Generational history is cyclical. That’s where we get the phrase, “œHistory repeats itself”. In understanding our history, we can understand our future.
In generational theory, four main generational archetypes exist, and history indicates that the impact on society and culture by each generation lasts for approximately twenty years.
The four generational types are known in academia as Prophet, Nomad, Hero and Artist. Each of these types impact society in a different way and write our history for us.
For example, Prophets experience childhood in a victory era after a long and dark time, and generally bring a sense of territory and ownership as adults. These are the Baby Boomers of today.
Nomads experience childhood during an era of failing adult institutions. As young adults, they are concerned with doing more than talking. Nomads of today are Generation X.
Nomads typically give way to a Hero generation where resources are consolidated, belts are tightened and the excesses of the Nomads are reigned in. This generation is today’s Millennial generation (often errantly called Generation Y).
Heroes experience young adulthood when the culture is in a crisis mode and they exist to bring hope to a culture.

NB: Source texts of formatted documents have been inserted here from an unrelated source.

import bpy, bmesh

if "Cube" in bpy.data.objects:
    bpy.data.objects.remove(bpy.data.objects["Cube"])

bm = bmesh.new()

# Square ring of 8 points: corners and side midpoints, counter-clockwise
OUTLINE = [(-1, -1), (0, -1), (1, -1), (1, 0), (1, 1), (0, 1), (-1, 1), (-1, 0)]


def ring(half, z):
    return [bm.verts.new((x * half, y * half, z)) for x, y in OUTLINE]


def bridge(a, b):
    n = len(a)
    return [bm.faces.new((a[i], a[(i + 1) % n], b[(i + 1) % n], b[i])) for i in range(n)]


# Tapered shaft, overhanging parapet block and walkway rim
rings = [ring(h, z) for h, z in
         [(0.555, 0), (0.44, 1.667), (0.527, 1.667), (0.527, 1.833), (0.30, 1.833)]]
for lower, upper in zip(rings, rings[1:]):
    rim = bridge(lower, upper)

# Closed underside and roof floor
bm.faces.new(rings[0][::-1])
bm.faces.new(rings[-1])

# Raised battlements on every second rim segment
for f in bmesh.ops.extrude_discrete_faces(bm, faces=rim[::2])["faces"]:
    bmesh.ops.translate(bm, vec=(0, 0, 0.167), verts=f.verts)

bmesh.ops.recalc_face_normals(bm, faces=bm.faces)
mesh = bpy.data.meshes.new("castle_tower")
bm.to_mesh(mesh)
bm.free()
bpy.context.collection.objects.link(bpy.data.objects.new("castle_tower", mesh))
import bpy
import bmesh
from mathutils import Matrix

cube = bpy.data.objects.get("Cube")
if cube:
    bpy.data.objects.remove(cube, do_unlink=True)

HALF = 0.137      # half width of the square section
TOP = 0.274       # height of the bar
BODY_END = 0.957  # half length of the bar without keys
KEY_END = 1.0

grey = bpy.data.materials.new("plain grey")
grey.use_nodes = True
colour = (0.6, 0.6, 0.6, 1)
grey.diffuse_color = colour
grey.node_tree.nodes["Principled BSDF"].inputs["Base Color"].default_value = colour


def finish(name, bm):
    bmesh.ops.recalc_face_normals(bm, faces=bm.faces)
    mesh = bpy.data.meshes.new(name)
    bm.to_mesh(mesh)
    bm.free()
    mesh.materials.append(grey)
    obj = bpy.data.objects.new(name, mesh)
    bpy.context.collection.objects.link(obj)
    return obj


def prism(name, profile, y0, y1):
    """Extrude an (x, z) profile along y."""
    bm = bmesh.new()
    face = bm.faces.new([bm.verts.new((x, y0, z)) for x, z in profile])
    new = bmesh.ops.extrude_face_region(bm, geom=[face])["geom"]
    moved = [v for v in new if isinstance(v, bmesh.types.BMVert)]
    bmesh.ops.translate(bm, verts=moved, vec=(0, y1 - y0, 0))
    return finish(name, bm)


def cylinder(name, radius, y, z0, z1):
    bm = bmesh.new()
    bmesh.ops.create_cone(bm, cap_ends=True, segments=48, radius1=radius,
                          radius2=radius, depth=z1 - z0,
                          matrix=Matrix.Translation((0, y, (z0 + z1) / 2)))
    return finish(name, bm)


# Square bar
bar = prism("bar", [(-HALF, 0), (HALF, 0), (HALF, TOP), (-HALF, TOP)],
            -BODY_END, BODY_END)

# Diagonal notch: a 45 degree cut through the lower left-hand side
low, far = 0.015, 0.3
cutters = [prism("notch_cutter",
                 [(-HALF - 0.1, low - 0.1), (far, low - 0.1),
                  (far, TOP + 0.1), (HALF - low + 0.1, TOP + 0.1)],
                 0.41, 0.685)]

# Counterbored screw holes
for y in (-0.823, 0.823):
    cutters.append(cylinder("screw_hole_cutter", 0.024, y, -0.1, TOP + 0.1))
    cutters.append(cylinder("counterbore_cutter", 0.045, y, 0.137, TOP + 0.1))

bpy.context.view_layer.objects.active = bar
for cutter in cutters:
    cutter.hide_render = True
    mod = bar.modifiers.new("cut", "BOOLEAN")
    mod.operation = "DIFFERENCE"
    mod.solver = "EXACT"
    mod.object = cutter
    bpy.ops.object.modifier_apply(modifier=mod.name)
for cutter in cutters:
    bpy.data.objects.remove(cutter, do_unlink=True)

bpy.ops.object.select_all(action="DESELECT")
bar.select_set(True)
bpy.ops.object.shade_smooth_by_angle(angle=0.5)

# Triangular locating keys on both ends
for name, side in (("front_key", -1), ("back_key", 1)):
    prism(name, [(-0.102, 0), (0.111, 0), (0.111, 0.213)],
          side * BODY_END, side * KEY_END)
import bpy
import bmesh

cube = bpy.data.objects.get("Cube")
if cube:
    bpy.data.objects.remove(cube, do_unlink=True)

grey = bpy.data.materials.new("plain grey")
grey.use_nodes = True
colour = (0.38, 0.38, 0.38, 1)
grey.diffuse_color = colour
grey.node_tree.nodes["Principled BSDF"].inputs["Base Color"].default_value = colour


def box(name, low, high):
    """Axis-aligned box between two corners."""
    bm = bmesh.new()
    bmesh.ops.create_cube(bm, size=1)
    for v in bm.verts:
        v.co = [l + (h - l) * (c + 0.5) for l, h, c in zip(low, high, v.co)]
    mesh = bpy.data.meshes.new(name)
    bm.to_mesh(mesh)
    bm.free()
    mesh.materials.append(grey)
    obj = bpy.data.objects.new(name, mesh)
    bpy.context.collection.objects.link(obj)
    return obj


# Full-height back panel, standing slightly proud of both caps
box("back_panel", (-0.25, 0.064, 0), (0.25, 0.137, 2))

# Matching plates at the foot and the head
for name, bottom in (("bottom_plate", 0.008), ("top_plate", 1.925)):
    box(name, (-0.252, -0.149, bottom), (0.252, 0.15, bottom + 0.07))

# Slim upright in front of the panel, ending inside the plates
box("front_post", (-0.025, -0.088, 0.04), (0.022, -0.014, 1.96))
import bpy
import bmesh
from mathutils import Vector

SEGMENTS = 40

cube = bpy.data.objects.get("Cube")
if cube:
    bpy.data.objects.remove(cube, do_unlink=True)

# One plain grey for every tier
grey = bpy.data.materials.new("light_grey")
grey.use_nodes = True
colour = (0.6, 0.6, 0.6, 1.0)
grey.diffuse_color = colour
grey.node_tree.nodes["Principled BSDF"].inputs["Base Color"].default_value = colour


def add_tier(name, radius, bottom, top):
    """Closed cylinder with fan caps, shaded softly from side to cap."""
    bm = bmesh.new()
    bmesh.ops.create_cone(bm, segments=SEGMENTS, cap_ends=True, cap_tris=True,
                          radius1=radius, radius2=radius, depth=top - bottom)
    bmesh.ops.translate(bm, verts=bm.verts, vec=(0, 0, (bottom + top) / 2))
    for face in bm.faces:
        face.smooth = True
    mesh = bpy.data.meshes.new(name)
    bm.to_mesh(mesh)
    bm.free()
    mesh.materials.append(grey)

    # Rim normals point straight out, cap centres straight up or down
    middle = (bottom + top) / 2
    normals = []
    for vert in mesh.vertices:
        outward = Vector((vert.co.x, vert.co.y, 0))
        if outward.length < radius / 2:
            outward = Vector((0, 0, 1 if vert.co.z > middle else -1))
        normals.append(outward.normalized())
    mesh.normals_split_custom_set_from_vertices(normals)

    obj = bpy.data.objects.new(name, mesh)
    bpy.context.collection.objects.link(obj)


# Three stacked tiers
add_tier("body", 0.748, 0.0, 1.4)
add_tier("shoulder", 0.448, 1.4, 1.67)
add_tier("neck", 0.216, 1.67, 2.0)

They inspire and unite. They see the world in an optimistic and upbeat way because hope is their mantra. Heroes brought hope and perseverance during the Great Depression and World War II era and caused the nation to unite in solidarity to battle the tough times.
On Saturday night, on the Aaron Brazell Show, I’m really excited to have Jessie Newburn join me (you can follow her on Twitter too). Jessie is all over this stuff and is looking at the world through these lenses. As Generation X is pushing into midlife, Millenials are entering adulthood. How is this going to change our culture, society and world in business, technology, etc?